Twycross Zoo, which is the only zoo in the UK that is home to bonobos, has welcomed a new baby on 9th February 2016. A 10-year-old first-time mother Kianga has given birth to a baby boy, who became the second bonobo to be born this year in any zoo across Europe and the USA. In the past twelve months, there were 11 bonobo births in zoos across the world with two of these recorded at Twycross Zoo. The endangered great ape species is found only in the basin of the Democratic Republic of Congo and according to the IUCN, the number of bonobos found in the wild has been in decline in the past 30 years, a trend expected to continue.
Following the recent arrival at Twycross Zoo, keepers were worried that the first-time mother might not have been feeding her baby very well and there was concern that he was becoming weak. But they didn’t anticipate what followed next, whereby an experienced bonobo mother helped out the new mum. Cheka is another female bonobo at Twycross Zoo, who has successfully reared several of her own babies. Her latest youngster is Ndeko, who was born in August 2015 and who is still being reared. Two days after the new baby was born, Cheka noticed that Kianga was not holding her new baby properly to allow him to suckle. Zookeepers were then amazed to see Cheka moving the baby into a position on his mother Kianga, which allowed him to feed properly. After these initial worrying few days, the baby has been developing well.
The arrival of this infant brings the group at Twycross Zoo to 13 individuals and it is the 14th bonobo born at the zoo.
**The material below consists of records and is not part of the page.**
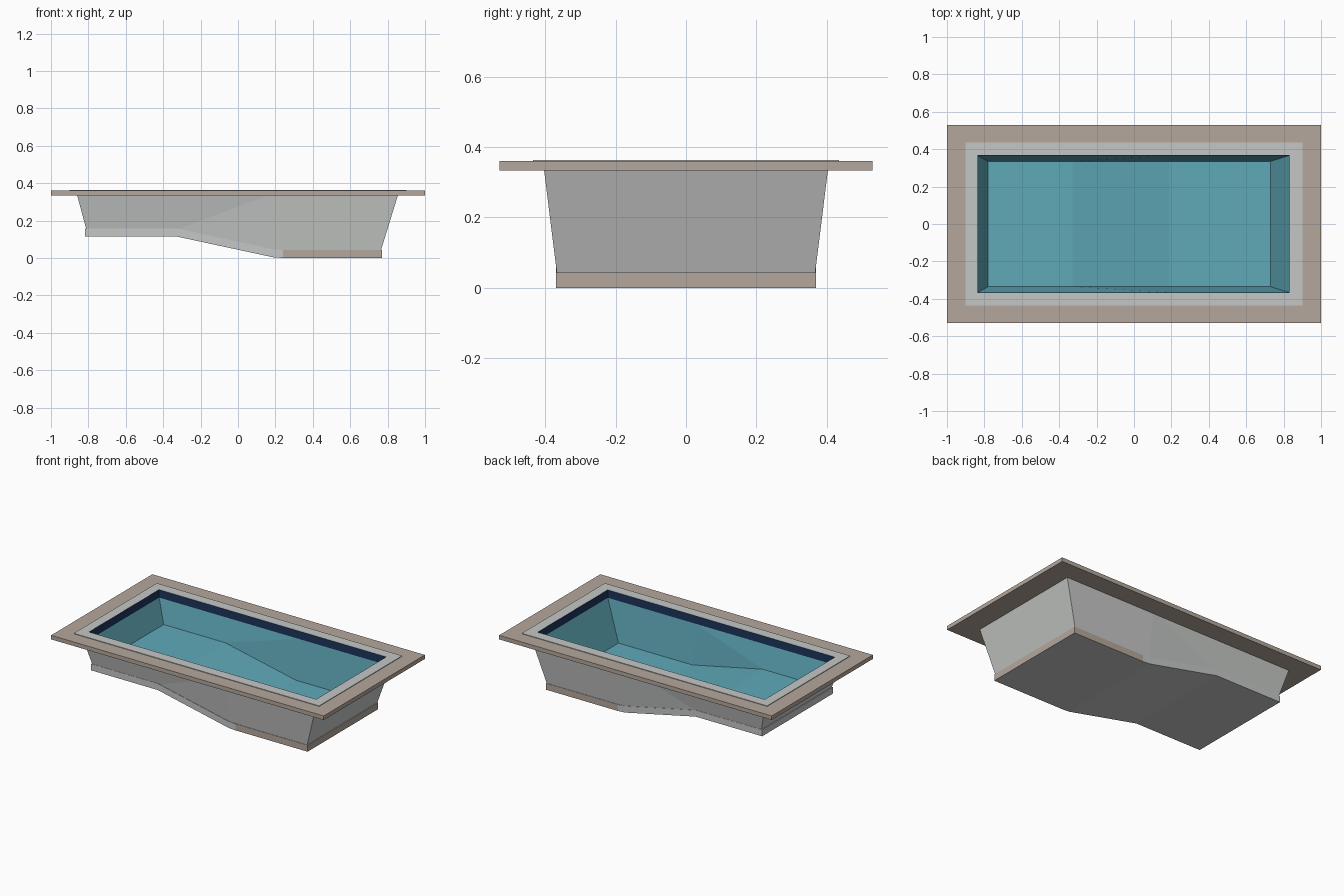
import bpy

if "Cube" in bpy.data.objects:
    bpy.data.objects.remove(bpy.data.objects["Cube"])

def mat(name, r, g, b):
    m = bpy.data.materials.new(name)
    m.diffuse_color = (r, g, b, 1)
    m.use_nodes = True
    m.node_tree.nodes["Principled BSDF"].inputs["Base Color"].default_value = m.diffuse_color
    return m

stone = mat("light grey concrete", 0.56, 0.575, 0.565)
beige = mat("beige paving", 0.46, 0.39, 0.335)
teal = mat("teal lining", 0.115, 0.40, 0.485)
navy = mat("navy tile", 0.012, 0.036, 0.105)

def build(name, verts, faces, mats):
    me = bpy.data.meshes.new(name)
    me.from_pydata(verts, [], faces)
    for m in mats:
        me.materials.append(m)
    me.update()
    ob = bpy.data.objects.new(name, me)
    bpy.context.collection.objects.link(ob)
    return ob

def basin(name, top, bottom, yt, yb, zt, m, inside=False):
    """Open trough lofted along x: top = x list, bottom = (x, z) list."""
    v, f = [], []
    for xt, (xb, zb) in zip(top, bottom):
        v += [(xt, -yt, zt), (xb, -yb, zb), (xb, yb, zb), (xt, yt, zt)]
    n = len(top)
    for i in range(n - 1):
        a, b, c, d = range(4 * i, 4 * i + 4)
        e, g, h, k = range(4 * i + 4, 4 * i + 8)
        f += [(a, b, e), (b, g, e), (b, c, h, g), (c, d, k), (c, k, h)]
    e = 4 * n - 4
    f += [(3, 2, 1, 0), (e, e + 1, e + 2, e + 3)]
    if inside:
        f = [t[::-1] for t in f]
    return build(name, v, f, [m])

def frame(name, outer, inner, z0, z1, m):
    """Rectangular ring; rectangles are (x0, x1, y0, y1)."""
    v = []
    for z in (z0, z1):
        for x0, x1, y0, y1 in (outer, inner):
            v += [(x0, y0, z), (x1, y0, z), (x1, y1, z), (x0, y1, z)]
    f = []
    for i in range(4):
        j = (i + 1) % 4
        f += [(i, j, j + 8, i + 8), (i + 8, j + 8, j + 12, i + 12),
              (j + 4, i + 4, i + 12, j + 12), (j, i, i + 4, j + 4)]
    return build(name, v, f, [m])

# Paved deck and raised coping around the opening
frame("deck", (-1, 1, -0.53, 0.53), (-0.85, 0.845, -0.385, 0.385), 0.333, 0.36, beige)
frame("coping", (-0.9, 0.9, -0.435, 0.435), (-0.837, 0.832, -0.368, 0.368), 0.345, 0.364, stone)

# Outer shell of the pool
basin("outer_shell", [-0.863, -0.33, 0.19, 0.858],
      [(-0.81, 0.15), (-0.33, 0.15), (0.19, 0.04), (0.764, 0.04)],
      0.405, 0.367, 0.345, stone)

# Inner lining with shallow end, slope and deep end
basin("inner_lining", [-0.835, -0.33, 0.19, 0.83],
      [(-0.78, 0.16), (-0.33, 0.16), (0.19, 0.05), (0.73, 0.05)],
      0.366, 0.335, 0.312, teal, inside=True)

# Tile band below the coping
frame("tile_band", (-0.837, 0.832, -0.368, 0.368), (-0.835, 0.83, -0.366, 0.366), 0.31, 0.363, navy)

# Base slab following the floor profile, paved sides at the deep end
prof = [(-0.818, 0.115), (-0.33, 0.115), (0.19, 0.003), (0.24, 0.0), (0.77, 0.0)]
v, f = [], []
for x, z in prof:
    v += [(x, -0.37, z + 0.043), (x, -0.37, z), (x, 0.37, z), (x, 0.37, z + 0.043)]
for i in range(len(prof) - 1):
    for k in range(4):
        a, b = 4 * i + k, 4 * i + (k + 1) % 4
        f.append((a, b, b + 4, a + 4))
e = 4 * len(prof) - 4
f += [(3, 2, 1, 0), (e, e + 1, e + 2, e + 3)]
slab = build("base_slab", v, f, [stone, beige])
for p in slab.data.polygons:
    if p.center.x > 0.3 and abs(p.normal.z) < 0.5:
        p.material_index = 1

# Floor drains
for i, x in enumerate((0.28, 0.62)):
    bpy.ops.mesh.primitive_cylinder_add(vertices=16, radius=0.018, depth=0.006, location=(x, 0, 0.051))
    ob = bpy.context.object
    ob.name = f"floor_drain_{i + 1}"
    ob.data.materials.append(teal)
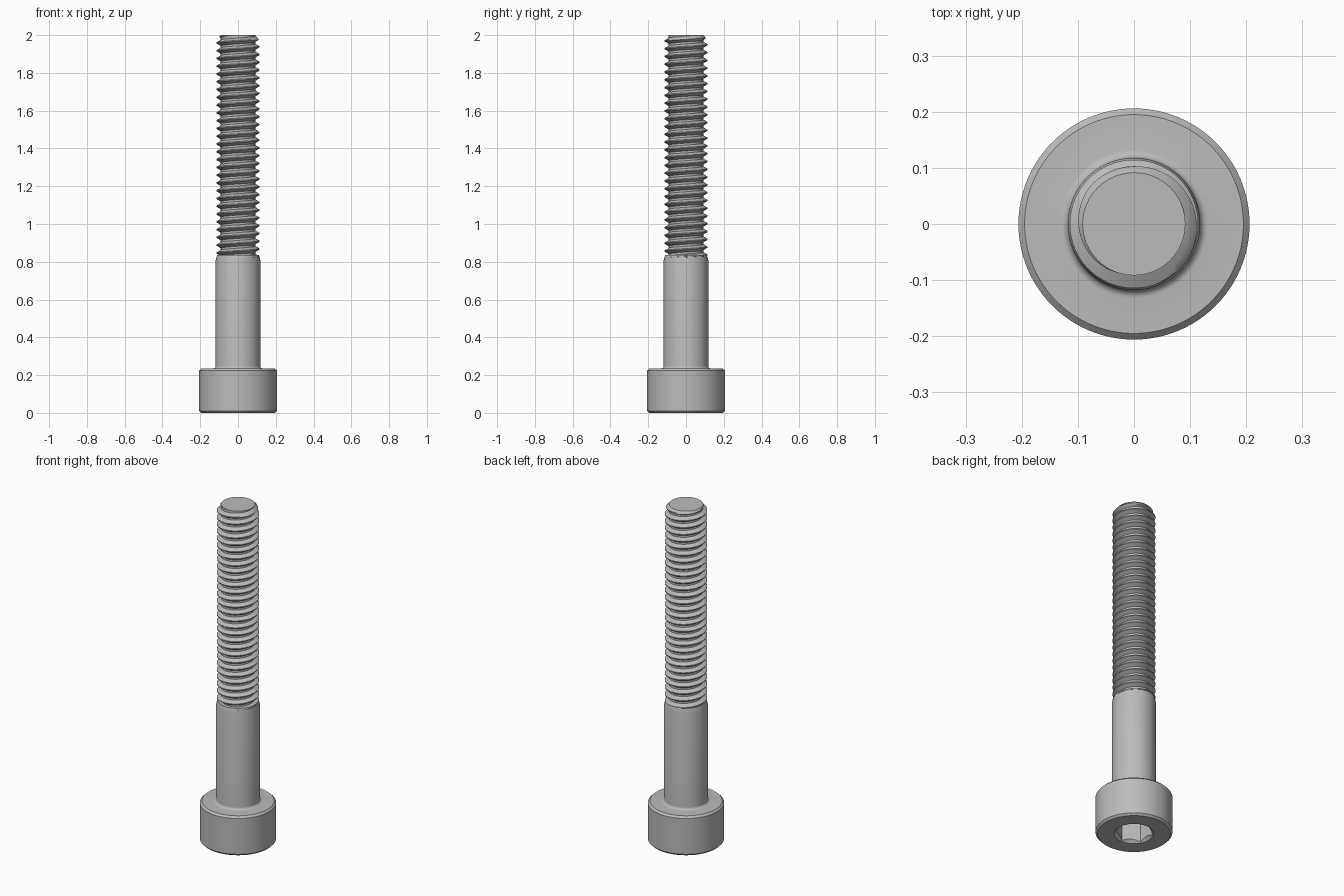
import bpy, bmesh
from math import sin, cos, pi, radians

cube = bpy.data.objects.get("Cube")
if cube:
    bpy.data.objects.remove(cube, do_unlink=True)

steel = bpy.data.materials.new("grey steel")
steel.use_nodes = True
GREY = (0.5, 0.5, 0.5, 1)
steel.diffuse_color = GREY
steel.node_tree.nodes["Principled BSDF"].inputs["Base Color"].default_value = GREY


def finish(name, bm, smooth=True):
    bmesh.ops.recalc_face_normals(bm, faces=bm.faces)
    mesh = bpy.data.meshes.new(name)
    bm.to_mesh(mesh)
    bm.free()
    mesh.materials.append(steel)
    obj = bpy.data.objects.new(name, mesh)
    bpy.context.collection.objects.link(obj)
    if smooth:
        shade(obj)
    return obj


def shade(obj):
    bpy.ops.object.select_all(action='DESELECT')
    obj.select_set(True)
    bpy.context.view_layer.objects.active = obj
    bpy.ops.object.shade_smooth_by_angle(angle=radians(25))


def lathe(name, profile, sides, turn=0.0, smooth=True):
    """Closed solid of revolution from (radius, height) pairs."""
    bm = bmesh.new()
    rings = [[bm.verts.new((r * cos(turn + 2 * pi * i / sides),
                            r * sin(turn + 2 * pi * i / sides), z))
              for i in range(sides)] for r, z in profile]
    for low, high in zip(rings, rings[1:]):
        for i in range(sides):
            j = (i + 1) % sides
            bm.faces.new((low[i], low[j], high[j], high[i]))
    bm.faces.new(rings[0][::-1])
    bm.faces.new(rings[-1])
    return finish(name, bm, smooth)


# Cap head and plain shank, with a fillet where they meet
SHANK_R, HEAD_TOP, FILLET = 0.118, 0.235, 0.014
fillet = [(SHANK_R + FILLET * (1 - sin(a)), HEAD_TOP + FILLET * (1 - cos(a)))
          for a in (pi / 2 * k / 6 for k in range(7))]
body = lathe("head_and_shank",
             [(0.195, 0), (0.206, 0.011), (0.206, 0.224), (0.195, HEAD_TOP)]
             + fillet + [(SHANK_R, 0.808), (0.111, 0.835)], 96)

# Hexagonal socket with a countersunk mouth
HEX_R = 0.102
cutters = [lathe("socket_cutter", [(HEX_R, -0.05), (HEX_R, 0.118)], 6, pi / 6, False),
           lathe("mouth_cutter", [(0.126, -0.02), (0.086, 0.02)], 64, 0, False)]
for cutter in cutters:
    cutter.hide_render = True
    cut = body.modifiers.new(cutter.name, 'BOOLEAN')
    cut.operation, cut.solver, cut.object = 'DIFFERENCE', 'EXACT', cutter
    bpy.context.view_layer.objects.active = body
    bpy.ops.object.modifier_apply(modifier=cut.name)
    bpy.data.objects.remove(cutter, do_unlink=True)
shade(body)

# Right-hand thread: V profile swept along a helix, tapering at the tip
PITCH, CREST, ROOT, START, TIP = 0.0412, 0.1145, 0.0915, 0.80, 2.0
STEPS = 64
groove = [(0, ROOT), (0.25, ROOT), (0.42, (CREST + ROOT) / 2), (0.58, CREST),
          (0.70, CREST), (0.85, (CREST + ROOT) / 2)]
turns = int((TIP - START) / PITCH) + 3
bm = bmesh.new()
grid = []
for i in range(turns * STEPS + 1):
    a = 2 * pi * i / STEPS
    row = []
    for f, r in groove + [(1, ROOT)]:
        z = min(max(START + PITCH * (i / STEPS - 1 + f), START), TIP)
        r = min(r, ROOT + 0.9 * (TIP - z))
        row.append(bm.verts.new((r * cos(a), r * sin(a), z)))
    grid.append(row)
for near, far in zip(grid, grid[1:]):
    for k in range(len(groove)):
        bm.faces.new((near[k], far[k], far[k + 1], near[k + 1]))
bmesh.ops.remove_doubles(bm, verts=bm.verts, dist=0.0002)
bmesh.ops.dissolve_degenerate(bm, edges=bm.edges, dist=0.0001)
finish("thread", bm)

# Flat tip closing the threaded end
lathe("tip", [(ROOT - 0.004, TIP - 0.03), (ROOT, TIP - 0.003), (ROOT, TIP)], STEPS)
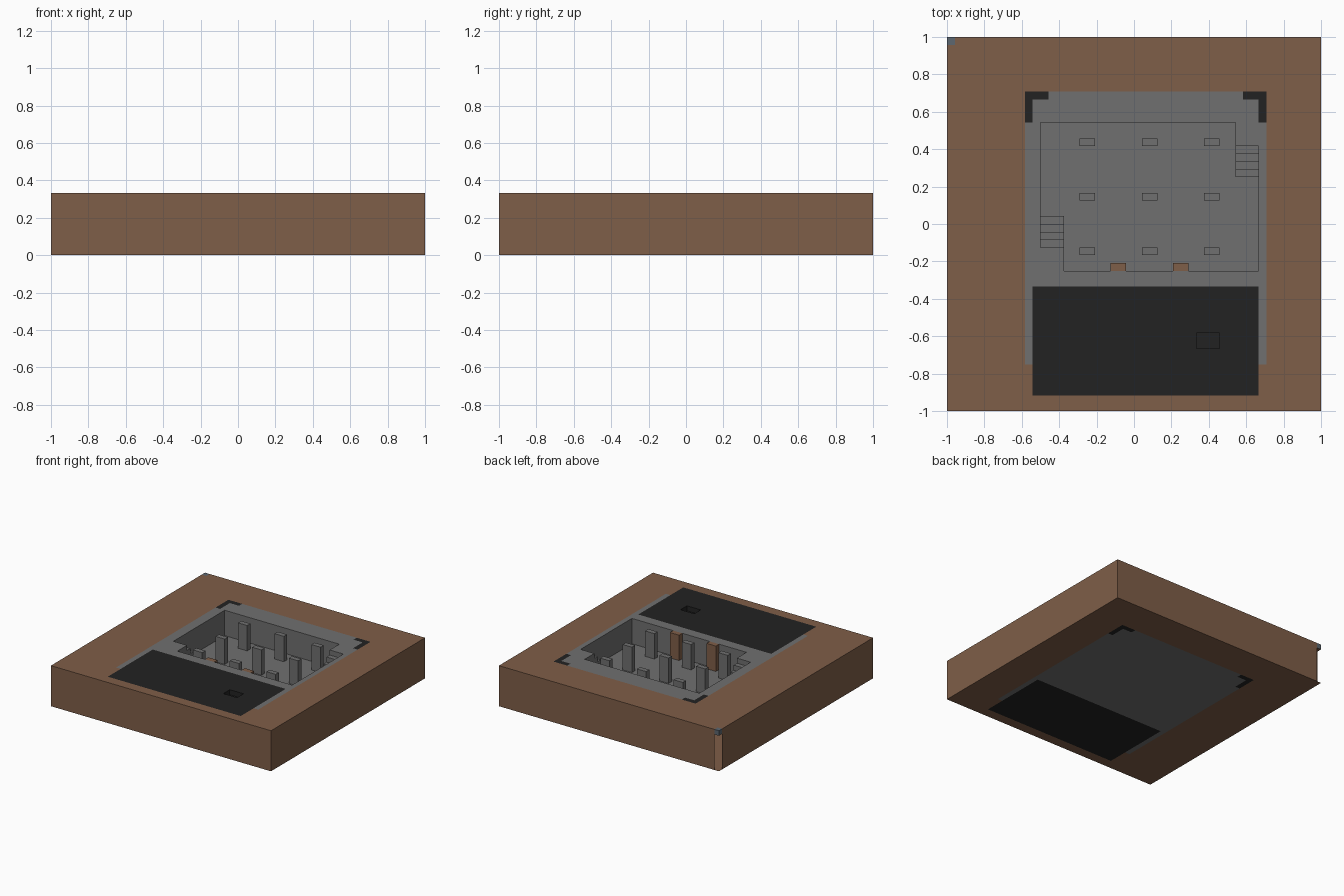
import bpy
import bmesh

cube = bpy.data.objects.get("Cube")
if cube:
    bpy.data.objects.remove(cube, do_unlink=True)

U = 1 / 24          # one block of the layout grid
TOP, FLOOR = 8, 3   # heights in blocks


def material(name, rgb):
    mat = bpy.data.materials.new(name)
    mat.use_nodes = True
    colour = (*rgb, 1)
    mat.diffuse_color = colour
    bsdf = mat.node_tree.nodes["Principled BSDF"]
    bsdf.inputs["Base Color"].default_value = colour
    bsdf.inputs["Roughness"].default_value = 0.9
    return mat


EARTH = material("earth brown", (0.212, 0.112, 0.065))
STONE = material("stone grey", (0.162, 0.162, 0.162))
BLACK = material("tar black", (0.016, 0.016, 0.016))
BLUE = material("slate blue", (0.11, 0.135, 0.16))
PALETTE = [EARTH, STONE, BLACK]


def finish(name, bm, mats):
    mesh = bpy.data.meshes.new(name)
    bm.to_mesh(mesh)
    bm.free()
    for mat in mats:
        mesh.materials.append(mat)
    obj = bpy.data.objects.new(name, mesh)
    bpy.context.collection.objects.link(obj)
    return obj


def box(name, x0, x1, y0, y1, z0, z1, mat):
    bm = bmesh.new()
    bmesh.ops.create_cube(bm, size=1)
    for v in bm.verts:
        v.co.x = (x1 if v.co.x > 0 else x0) * U
        v.co.y = (y1 if v.co.y > 0 else y0) * U
        v.co.z = (z1 if v.co.z > 0 else z0) * U
    return finish(name, bm, [mat])


def inside(x, y, x0, x1, y0, y1):
    return x0 < x < x1 and y0 < y < y1


def height(x, y):
    # sunken hall, with two corners left solid beside the stairs
    if inside(x, y, -12, 16, -6, 13):
        solid = (x < -9 and y < -3) or (x > 13 and y > 10)
        return TOP if solid else FLOOR
    # hatch in the black yard, and seat of the corner block
    if inside(x, y, 8, 11, -16, -14) or (x < -23 and y > 23):
        return TOP - 1
    return TOP if abs(x) < 24 and abs(y) < 24 else 0


def paint(x, y):
    if inside(x, y, -13, 16, -22, -8):
        return 2
    if inside(x, y, -14, 17, -18, 17):
        # black angle brackets on the two back corners
        top_bar = y > 16 and (x < -11 or x > 14)
        side_bar = y > 13 and (x < -13 or x > 16)
        return 2 if top_bar or side_bar else 1
    return 0


# Ground block: painted cells with walls wherever the height drops
xs = [-24, -23, -14, -13, -12, -11, -9, 8, 11, 13, 14, 16, 17, 24]
ys = [-24, -22, -18, -16, -14, -8, -6, -3, 10, 13, 16, 17, 23, 24]
bm = bmesh.new()


def quad(points, index):
    face = bm.faces.new([bm.verts.new([c * U for c in p]) for p in points])
    face.material_index = index


for x0, x1 in zip(xs, xs[1:]):
    for y0, y1 in zip(ys, ys[1:]):
        cx, cy = (x0 + x1) / 2, (y0 + y1) / 2
        h, colour = height(cx, cy), paint(cx, cy)
        ring = [(x0, y0), (x1, y0), (x1, y1), (x0, y1)]
        quad([(*p, h) for p in ring], colour)
        quad([(*p, 0) for p in reversed(ring)], colour)
        beyond = [(cx, y0 - .5), (x1 + .5, cy), (cx, y1 + .5), (x0 - .5, cy)]
        for i, side in enumerate(beyond):
            low = height(*side)
            if low < h:
                a, b = ring[i], ring[(i + 1) % 4]
                quad([(*a, low), (*b, low), (*b, h), (*a, h)], colour)
bmesh.ops.remove_doubles(bm, verts=bm.verts, dist=0.0001)
finish("ground_block", bm, PALETTE)

# Free-standing pillars in three rows
for row, y in enumerate((-4, 3, 10)):
    for col, x in enumerate((-7, 1, 9)):
        box(f"pillar_{row}_{col}", x, x + 2, y, y + 1, FLOOR, TOP, STONE)

# Earth posts against the front wall of the hall
for side, x in (("right", -3), ("left", 5)):
    box(f"wall_post_{side}", x, x + 2, -6, -5, FLOOR, TOP, EARTH)

# Two stairs of four steps, falling away from the solid corners
for i in range(4):
    z = TOP - 1 - i
    box(f"right_stair_step_{i}", -12, -9, -3 + i, -2 + i, FLOOR, z, STONE)
    box(f"left_stair_step_{i}", 13, 16, 9 - i, 10 - i, FLOOR, z, STONE)

# Single block set into the back right corner
box("corner_block", -24, -23, 23, 24, TOP - 1, TOP, BLUE)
As bonobos face increasing threats in the wild, efforts to safeguard captive-held populations become critical in conserving the species. The two recent births at Twycross Zoo are part of a carefully planned European Endangered Species Programme which ensures healthy genetic lines.
Dr Charlotte Macdonald, Director of Life Sciences explains, “Bonobos use sex as a communication tool, so it is not always used for reproduction, but also to establish social hierarchies, or to avoid potentially aggressive situations. Because of this promiscuous behaviour, we need to carefully manage their breeding cycles. It is very exciting to welcome a second baby to our bonobo group in such a short space of time. We were astonished to find out about the wonderful intervention by Cheka, as it is unique to observe such an important social teaching behaviour. It makes us all proud of our fantastic lively bonobos, who are in fact the only group in the whole of the UK.”
To support the bonobo population in the Democratic Republic of Congo, Twycross Zoo provides funding to Lola Ya Bonobo, the world’s only bonobo sanctuary, which cares for orphaned and injured bonobos. Also, researchers from Lola Ya Bonobo have visited Twycross Zoo and given talks to visitors to raise awareness of the plight facing the bonobo.